Let's begin with sieve.go. The implementation consists of chained goroutines. Each time a candidate makes it through the sieve and is returned as a new prime number a new goroutine is created to check future candidates and reject them if they divide evenly by the new prime. The implementation cleanly demonstrates the concept but isn't useful as a standalone application since it includes no termination condition. Let's begin by adding that in:

[varese factorization_benchmark]$ cd go

[varese go]$ ls

factor.go sieve.go

[varese go]$ gobuild sieve.go

Parsing go file(s)...

Compiling main (sieve)...

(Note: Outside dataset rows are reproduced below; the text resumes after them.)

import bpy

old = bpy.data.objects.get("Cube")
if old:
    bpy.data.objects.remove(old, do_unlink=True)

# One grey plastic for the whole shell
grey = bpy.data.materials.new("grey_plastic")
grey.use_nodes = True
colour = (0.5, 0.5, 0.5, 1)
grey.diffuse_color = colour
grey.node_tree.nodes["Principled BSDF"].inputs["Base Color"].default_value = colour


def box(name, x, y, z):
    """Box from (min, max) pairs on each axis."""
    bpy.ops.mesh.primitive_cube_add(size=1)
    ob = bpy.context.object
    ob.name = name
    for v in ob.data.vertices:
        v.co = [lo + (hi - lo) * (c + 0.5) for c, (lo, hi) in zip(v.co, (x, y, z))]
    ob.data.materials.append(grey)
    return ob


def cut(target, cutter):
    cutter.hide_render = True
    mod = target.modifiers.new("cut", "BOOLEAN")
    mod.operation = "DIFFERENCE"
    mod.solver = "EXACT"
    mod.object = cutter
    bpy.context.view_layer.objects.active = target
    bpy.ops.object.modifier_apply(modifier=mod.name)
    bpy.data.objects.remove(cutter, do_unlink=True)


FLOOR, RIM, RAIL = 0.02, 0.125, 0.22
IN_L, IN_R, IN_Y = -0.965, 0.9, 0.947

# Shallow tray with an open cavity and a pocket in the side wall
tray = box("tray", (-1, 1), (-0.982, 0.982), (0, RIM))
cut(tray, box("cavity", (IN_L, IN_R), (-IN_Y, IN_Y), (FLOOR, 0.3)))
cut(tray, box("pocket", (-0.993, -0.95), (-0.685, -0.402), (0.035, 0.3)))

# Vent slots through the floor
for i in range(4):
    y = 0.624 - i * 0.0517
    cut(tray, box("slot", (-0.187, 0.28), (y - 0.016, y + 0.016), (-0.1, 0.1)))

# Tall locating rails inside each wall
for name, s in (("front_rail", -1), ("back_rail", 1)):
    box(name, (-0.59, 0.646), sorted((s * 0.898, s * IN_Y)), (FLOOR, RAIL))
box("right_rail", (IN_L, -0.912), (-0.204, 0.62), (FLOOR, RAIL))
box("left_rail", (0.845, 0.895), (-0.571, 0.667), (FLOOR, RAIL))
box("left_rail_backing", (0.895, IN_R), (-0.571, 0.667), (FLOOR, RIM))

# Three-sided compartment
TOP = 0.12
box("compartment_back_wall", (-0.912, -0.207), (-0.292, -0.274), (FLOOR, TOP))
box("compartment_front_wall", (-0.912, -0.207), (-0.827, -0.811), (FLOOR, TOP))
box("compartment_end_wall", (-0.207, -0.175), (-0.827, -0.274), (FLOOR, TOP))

Linking sieve...

[varese go]$ ./sieve -max 20

2

3

5

7

11

13

17

19

That seemed to work nicely. Adding in the factorization code should give us everything we need:

import "fmt"

import "flag"

import vector "container/vector"

...

var target *int = flag.Int("target",1,"Number we wish to factor")

flag.Parse()

t := *target

var rv vector.IntVector

// Retrieve a prime value and see if we can divide the target

// evenly by that prime. If so perform the multiplication

// and update the current value.

ch := make(chan int) // Create a new channel.

go Generate(t,ch) // Start Generate() as a subprocess.

for prime := <-ch; (prime != -1) && (t > 1); prime = <-ch {

for ;t % prime == 0; {

t = t / prime

rv.Push(prime)

}

// Create a goroutine for each prime number whether we use it or

// not. This performs the daisy chaining setup that was being

// done by the Sieve() function in sieve.go.

ch1 := make(chan int)

go Filter(ch, ch1, prime)

ch = ch1

}

fmt.Printf("Results: %s\n",fmt.Sprint(rv))

Simple enough. This leaves us with something that looks fairly robust:

[varese go]$ gobuild factor.go

Parsing go file(s)...

Compiling main (factor)...

Linking factor...

[varese go]$ ./factor -target 60

Results: [2 2 3 5]

Examples here employ gobuild. This tool has proven to be very useful when building and testing Go applications. Complete code for both examples can be found on github. There is some interest in comparing a solution based on goroutines and channels to one based on actors and messages so in the future some Scala code might join the existing Go code.

## No comments:

## Post a Comment